- **Requirement**: Print the lines that run from the line with "leaves.name = 'leaves';" to the line with "const tilt = -i", keeping both end lines, exactly as they appear in the entries below, and nothing else.

- **Provided data**:
□ □ □

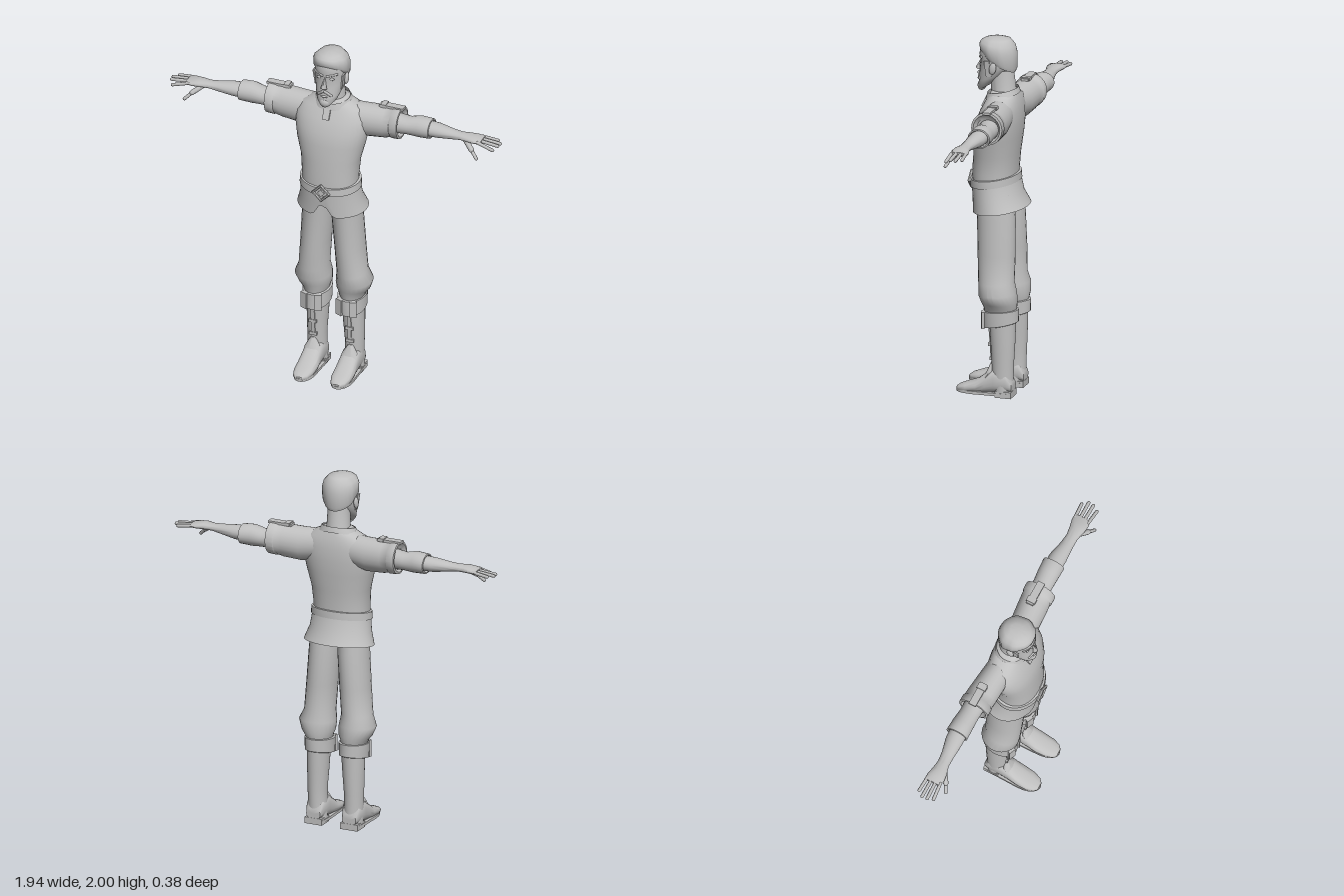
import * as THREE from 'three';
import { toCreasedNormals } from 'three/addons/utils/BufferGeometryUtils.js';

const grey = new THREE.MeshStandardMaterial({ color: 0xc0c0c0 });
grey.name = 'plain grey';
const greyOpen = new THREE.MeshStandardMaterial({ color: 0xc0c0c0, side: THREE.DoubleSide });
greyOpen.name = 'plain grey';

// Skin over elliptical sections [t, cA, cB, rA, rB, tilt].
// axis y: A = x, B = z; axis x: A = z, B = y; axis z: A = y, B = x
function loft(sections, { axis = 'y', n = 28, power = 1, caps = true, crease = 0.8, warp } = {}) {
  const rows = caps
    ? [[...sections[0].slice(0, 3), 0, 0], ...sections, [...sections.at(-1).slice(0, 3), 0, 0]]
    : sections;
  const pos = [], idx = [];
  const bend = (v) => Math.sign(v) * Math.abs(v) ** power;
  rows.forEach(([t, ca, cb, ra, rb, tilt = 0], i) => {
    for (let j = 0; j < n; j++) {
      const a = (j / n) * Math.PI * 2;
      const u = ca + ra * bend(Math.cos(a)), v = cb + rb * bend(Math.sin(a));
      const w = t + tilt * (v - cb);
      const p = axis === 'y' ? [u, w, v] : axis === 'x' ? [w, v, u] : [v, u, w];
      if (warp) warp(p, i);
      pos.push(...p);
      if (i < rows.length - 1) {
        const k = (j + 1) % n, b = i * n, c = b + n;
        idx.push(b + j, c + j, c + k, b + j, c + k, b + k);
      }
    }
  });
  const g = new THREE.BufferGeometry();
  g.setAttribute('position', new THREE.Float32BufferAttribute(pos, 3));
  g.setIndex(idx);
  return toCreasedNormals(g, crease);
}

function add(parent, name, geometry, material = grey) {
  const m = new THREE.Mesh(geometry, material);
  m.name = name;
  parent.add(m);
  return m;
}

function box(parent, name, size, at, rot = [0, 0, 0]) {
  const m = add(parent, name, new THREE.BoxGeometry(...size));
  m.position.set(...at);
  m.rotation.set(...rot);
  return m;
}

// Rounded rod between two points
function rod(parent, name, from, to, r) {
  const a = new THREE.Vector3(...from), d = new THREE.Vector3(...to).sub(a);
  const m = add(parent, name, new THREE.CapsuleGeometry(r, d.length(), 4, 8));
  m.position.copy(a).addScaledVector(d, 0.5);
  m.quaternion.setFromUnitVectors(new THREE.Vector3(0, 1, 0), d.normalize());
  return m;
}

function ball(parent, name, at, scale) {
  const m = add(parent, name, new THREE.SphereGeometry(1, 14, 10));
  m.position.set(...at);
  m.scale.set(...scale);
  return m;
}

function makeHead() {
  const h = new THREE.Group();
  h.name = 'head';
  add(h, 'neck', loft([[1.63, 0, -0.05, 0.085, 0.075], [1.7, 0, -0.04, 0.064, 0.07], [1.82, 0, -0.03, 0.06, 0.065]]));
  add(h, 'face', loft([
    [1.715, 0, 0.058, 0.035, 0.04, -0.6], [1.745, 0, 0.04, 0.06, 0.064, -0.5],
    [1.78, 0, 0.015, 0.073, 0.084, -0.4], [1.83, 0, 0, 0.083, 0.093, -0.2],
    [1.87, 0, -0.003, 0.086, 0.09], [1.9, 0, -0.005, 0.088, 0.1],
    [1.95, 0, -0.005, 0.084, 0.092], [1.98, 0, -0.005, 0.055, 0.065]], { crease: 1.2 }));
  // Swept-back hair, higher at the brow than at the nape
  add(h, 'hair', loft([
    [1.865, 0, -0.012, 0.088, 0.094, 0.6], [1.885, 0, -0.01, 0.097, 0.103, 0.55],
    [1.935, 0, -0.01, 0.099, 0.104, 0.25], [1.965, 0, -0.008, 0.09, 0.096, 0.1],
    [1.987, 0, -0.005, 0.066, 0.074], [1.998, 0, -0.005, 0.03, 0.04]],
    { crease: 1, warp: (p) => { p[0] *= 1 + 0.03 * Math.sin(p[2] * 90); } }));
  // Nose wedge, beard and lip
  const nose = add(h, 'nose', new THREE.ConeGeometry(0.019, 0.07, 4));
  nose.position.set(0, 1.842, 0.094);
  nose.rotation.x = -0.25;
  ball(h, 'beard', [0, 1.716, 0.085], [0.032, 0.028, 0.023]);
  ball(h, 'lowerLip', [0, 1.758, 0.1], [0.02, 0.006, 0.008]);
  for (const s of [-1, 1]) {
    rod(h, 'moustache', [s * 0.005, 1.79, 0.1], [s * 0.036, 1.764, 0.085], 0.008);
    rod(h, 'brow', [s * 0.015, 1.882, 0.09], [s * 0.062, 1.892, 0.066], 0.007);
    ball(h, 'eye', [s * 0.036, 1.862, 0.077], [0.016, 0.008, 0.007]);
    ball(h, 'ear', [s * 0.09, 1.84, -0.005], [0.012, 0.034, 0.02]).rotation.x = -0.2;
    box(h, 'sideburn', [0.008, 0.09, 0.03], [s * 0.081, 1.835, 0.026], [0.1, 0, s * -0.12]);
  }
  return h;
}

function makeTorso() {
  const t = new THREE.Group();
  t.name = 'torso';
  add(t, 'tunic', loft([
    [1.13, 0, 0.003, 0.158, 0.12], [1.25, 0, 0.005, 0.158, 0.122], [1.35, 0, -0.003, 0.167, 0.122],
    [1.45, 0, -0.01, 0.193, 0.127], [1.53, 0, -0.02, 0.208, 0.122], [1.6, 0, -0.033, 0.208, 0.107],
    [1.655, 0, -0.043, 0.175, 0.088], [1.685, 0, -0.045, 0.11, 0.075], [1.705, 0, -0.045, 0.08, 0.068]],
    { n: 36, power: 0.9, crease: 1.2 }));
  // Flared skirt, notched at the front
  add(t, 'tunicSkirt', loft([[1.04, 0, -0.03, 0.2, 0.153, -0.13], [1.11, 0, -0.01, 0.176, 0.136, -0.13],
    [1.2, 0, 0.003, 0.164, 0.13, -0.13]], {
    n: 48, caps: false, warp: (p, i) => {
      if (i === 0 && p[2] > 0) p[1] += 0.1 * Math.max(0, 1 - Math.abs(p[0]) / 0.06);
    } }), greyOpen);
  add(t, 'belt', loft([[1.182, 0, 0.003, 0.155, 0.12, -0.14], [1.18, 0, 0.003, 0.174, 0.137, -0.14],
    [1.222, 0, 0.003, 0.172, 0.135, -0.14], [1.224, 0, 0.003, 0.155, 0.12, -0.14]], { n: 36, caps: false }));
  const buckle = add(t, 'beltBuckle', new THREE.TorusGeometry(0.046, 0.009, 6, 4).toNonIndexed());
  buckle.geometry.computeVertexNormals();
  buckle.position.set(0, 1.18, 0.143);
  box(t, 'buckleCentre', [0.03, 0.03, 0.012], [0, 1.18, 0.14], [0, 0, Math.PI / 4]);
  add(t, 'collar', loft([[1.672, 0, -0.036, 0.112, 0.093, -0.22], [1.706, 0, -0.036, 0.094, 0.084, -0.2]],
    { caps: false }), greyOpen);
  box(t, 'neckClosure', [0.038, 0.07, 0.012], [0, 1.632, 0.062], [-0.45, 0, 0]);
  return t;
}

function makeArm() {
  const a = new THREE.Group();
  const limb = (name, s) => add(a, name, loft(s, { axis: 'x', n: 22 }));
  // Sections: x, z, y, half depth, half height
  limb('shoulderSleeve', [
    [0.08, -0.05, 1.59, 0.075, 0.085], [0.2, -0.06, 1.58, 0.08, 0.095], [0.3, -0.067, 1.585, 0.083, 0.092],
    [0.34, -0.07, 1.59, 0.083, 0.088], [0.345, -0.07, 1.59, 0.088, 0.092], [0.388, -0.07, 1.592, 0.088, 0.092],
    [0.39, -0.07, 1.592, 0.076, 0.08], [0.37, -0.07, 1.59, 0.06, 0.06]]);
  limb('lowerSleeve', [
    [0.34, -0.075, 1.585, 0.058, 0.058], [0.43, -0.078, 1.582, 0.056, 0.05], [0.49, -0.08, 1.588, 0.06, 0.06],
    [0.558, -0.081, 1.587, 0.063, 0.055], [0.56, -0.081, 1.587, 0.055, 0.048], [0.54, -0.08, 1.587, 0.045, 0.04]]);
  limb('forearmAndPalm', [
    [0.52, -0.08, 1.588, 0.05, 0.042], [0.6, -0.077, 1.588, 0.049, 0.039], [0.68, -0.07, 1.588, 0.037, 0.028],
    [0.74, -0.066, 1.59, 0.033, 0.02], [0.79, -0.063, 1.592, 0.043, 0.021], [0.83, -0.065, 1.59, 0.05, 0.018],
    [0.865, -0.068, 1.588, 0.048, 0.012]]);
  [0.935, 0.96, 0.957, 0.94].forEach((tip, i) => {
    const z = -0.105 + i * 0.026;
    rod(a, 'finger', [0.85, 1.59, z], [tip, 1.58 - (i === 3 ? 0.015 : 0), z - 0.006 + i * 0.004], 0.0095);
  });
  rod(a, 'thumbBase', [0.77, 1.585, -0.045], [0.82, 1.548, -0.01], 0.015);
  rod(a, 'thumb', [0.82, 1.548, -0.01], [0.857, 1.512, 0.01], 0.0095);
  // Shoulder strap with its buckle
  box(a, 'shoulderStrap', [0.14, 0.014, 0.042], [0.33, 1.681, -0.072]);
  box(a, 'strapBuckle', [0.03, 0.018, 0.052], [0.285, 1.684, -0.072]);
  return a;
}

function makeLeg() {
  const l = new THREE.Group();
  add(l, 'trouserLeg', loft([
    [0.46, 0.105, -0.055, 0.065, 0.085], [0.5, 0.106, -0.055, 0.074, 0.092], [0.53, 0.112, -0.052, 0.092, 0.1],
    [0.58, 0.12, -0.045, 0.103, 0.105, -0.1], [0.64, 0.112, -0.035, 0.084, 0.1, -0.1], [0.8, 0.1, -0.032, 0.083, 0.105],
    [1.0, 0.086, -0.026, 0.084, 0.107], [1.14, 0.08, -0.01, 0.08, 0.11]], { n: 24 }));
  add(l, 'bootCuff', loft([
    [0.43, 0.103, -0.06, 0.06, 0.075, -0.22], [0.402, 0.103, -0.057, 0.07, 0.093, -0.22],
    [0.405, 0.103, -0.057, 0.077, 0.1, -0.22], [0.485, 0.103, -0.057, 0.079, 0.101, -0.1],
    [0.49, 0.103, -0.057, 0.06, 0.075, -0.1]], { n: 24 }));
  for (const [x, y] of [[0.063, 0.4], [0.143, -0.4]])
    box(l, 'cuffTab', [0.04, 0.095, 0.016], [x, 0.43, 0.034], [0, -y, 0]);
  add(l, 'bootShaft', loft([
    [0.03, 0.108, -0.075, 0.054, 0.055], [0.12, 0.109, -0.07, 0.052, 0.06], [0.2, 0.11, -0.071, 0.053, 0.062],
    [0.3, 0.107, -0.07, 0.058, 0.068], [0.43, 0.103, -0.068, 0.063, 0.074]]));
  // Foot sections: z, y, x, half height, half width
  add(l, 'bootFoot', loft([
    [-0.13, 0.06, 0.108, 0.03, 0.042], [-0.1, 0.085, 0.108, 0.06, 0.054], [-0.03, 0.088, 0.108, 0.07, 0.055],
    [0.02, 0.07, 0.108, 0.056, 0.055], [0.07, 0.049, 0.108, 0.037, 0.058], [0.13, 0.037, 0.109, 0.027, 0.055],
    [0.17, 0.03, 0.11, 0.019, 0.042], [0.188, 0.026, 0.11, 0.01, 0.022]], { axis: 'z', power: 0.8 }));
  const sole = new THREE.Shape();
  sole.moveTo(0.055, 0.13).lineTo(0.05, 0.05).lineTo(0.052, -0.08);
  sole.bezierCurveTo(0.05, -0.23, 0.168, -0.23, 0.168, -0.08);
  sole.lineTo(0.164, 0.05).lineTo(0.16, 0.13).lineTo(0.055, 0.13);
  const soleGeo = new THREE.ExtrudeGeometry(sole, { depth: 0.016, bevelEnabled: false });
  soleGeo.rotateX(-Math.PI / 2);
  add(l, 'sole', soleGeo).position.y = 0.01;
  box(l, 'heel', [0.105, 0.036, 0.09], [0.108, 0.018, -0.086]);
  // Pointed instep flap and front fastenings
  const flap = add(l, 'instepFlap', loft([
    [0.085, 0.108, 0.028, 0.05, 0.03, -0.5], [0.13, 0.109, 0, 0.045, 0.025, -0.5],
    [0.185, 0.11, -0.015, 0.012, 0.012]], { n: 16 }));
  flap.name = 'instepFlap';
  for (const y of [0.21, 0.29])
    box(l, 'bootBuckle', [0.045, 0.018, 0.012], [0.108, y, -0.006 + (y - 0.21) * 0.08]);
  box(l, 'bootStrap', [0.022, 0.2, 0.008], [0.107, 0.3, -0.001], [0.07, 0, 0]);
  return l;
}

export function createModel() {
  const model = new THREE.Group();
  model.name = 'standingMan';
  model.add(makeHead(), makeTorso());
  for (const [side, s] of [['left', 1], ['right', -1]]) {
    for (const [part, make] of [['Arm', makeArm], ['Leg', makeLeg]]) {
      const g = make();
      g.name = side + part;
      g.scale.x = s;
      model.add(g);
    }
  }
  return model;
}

□ □ □

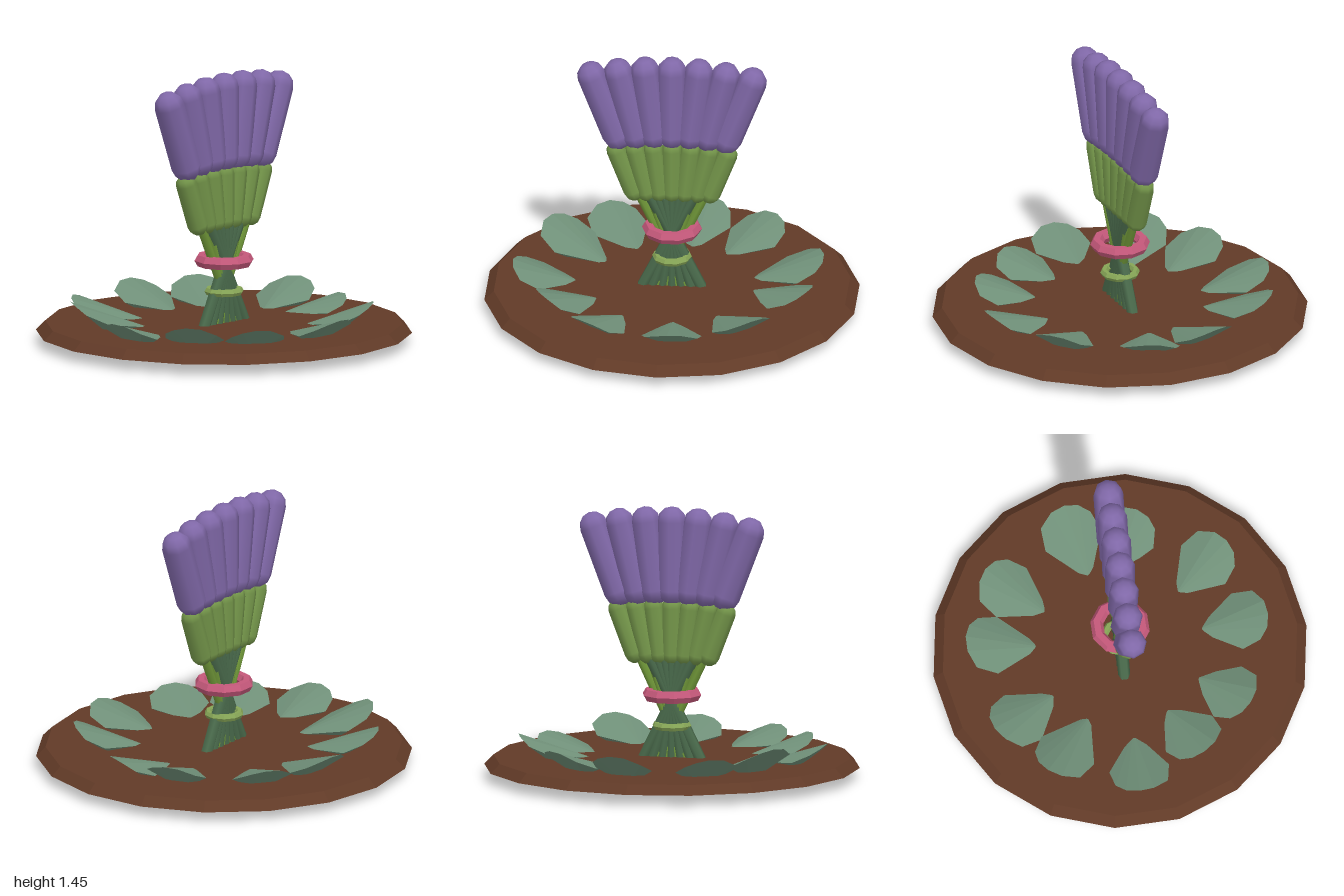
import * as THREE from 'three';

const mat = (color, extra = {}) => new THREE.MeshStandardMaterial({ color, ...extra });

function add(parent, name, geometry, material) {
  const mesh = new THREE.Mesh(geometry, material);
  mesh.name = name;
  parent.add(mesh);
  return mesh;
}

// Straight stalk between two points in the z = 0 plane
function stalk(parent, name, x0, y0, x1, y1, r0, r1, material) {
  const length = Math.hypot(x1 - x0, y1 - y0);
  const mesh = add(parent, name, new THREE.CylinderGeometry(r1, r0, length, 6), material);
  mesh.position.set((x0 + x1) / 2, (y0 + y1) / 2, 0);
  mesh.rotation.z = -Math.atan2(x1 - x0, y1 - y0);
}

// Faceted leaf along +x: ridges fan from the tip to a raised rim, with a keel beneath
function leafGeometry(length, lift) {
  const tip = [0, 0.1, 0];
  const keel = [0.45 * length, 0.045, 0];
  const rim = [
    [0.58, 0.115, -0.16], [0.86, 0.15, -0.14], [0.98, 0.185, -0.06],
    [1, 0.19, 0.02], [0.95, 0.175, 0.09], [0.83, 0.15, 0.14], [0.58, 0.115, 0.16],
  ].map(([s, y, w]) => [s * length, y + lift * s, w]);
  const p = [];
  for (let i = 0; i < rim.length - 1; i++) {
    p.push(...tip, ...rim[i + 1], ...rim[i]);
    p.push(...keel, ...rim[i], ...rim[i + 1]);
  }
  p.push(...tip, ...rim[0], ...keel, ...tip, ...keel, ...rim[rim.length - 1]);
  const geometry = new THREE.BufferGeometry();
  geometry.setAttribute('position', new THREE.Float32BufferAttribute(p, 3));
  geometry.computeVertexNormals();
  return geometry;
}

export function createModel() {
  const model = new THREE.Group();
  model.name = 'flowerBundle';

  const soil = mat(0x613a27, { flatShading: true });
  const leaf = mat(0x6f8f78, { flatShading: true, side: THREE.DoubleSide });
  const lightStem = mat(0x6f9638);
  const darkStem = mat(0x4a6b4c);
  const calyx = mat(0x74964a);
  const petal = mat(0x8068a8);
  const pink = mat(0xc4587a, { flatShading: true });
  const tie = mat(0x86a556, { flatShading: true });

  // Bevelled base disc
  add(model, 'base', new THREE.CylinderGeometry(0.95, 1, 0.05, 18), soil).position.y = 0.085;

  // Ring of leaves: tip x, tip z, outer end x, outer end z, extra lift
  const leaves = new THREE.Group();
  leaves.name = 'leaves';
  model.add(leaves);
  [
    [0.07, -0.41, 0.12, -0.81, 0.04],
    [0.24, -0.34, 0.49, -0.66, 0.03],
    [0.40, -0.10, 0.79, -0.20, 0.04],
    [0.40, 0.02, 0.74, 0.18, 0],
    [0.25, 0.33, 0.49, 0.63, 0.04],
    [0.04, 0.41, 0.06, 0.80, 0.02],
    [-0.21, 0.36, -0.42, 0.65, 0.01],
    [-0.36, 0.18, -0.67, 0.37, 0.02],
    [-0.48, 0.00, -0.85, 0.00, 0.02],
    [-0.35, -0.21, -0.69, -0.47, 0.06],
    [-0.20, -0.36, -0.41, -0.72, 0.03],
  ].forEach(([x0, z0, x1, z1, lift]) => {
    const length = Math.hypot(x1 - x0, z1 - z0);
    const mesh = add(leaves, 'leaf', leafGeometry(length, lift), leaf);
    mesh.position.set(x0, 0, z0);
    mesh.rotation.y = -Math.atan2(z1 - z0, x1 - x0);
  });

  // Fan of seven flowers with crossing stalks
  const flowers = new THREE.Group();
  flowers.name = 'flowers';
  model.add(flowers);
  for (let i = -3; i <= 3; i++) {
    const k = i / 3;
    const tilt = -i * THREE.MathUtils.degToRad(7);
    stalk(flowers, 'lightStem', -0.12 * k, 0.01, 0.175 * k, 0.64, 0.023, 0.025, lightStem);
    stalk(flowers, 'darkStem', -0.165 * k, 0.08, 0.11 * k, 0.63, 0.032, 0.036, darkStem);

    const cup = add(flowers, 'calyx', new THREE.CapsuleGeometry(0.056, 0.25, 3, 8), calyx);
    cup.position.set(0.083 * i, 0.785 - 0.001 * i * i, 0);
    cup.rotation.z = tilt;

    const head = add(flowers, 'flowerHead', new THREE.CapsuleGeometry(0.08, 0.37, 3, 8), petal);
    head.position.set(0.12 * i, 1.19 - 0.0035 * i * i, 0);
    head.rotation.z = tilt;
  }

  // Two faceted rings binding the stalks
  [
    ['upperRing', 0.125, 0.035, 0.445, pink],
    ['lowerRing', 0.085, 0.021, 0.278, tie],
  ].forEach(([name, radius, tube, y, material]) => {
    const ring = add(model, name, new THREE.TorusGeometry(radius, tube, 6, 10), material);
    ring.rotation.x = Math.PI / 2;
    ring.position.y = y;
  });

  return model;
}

□ □ □

- **Answer to the exercise**:
  leaves.name = 'leaves';
  model.add(leaves);
  [
    [0.07, -0.41, 0.12, -0.81, 0.04],
    [0.24, -0.34, 0.49, -0.66, 0.03],
    [0.40, -0.10, 0.79, -0.20, 0.04],
    [0.40, 0.02, 0.74, 0.18, 0],
    [0.25, 0.33, 0.49, 0.63, 0.04],
    [0.04, 0.41, 0.06, 0.80, 0.02],
    [-0.21, 0.36, -0.42, 0.65, 0.01],
    [-0.36, 0.18, -0.67, 0.37, 0.02],
    [-0.48, 0.00, -0.85, 0.00, 0.02],
    [-0.35, -0.21, -0.69, -0.47, 0.06],
    [-0.20, -0.36, -0.41, -0.72, 0.03],
  ].forEach(([x0, z0, x1, z1, lift]) => {
    const length = Math.hypot(x1 - x0, z1 - z0);
    const mesh = add(leaves, 'leaf', leafGeometry(length, lift), leaf);
    mesh.position.set(x0, 0, z0);
    mesh.rotation.y = -Math.atan2(z1 - z0, x1 - x0);
  });

  // Fan of seven flowers with crossing stalks
  const flowers = new THREE.Group();
  flowers.name = 'flowers';
  model.add(flowers);
  for (let i = -3; i <= 3; i++) {
    const k = i / 3;
    const tilt = -i * THREE.MathUtils.degToRad(7);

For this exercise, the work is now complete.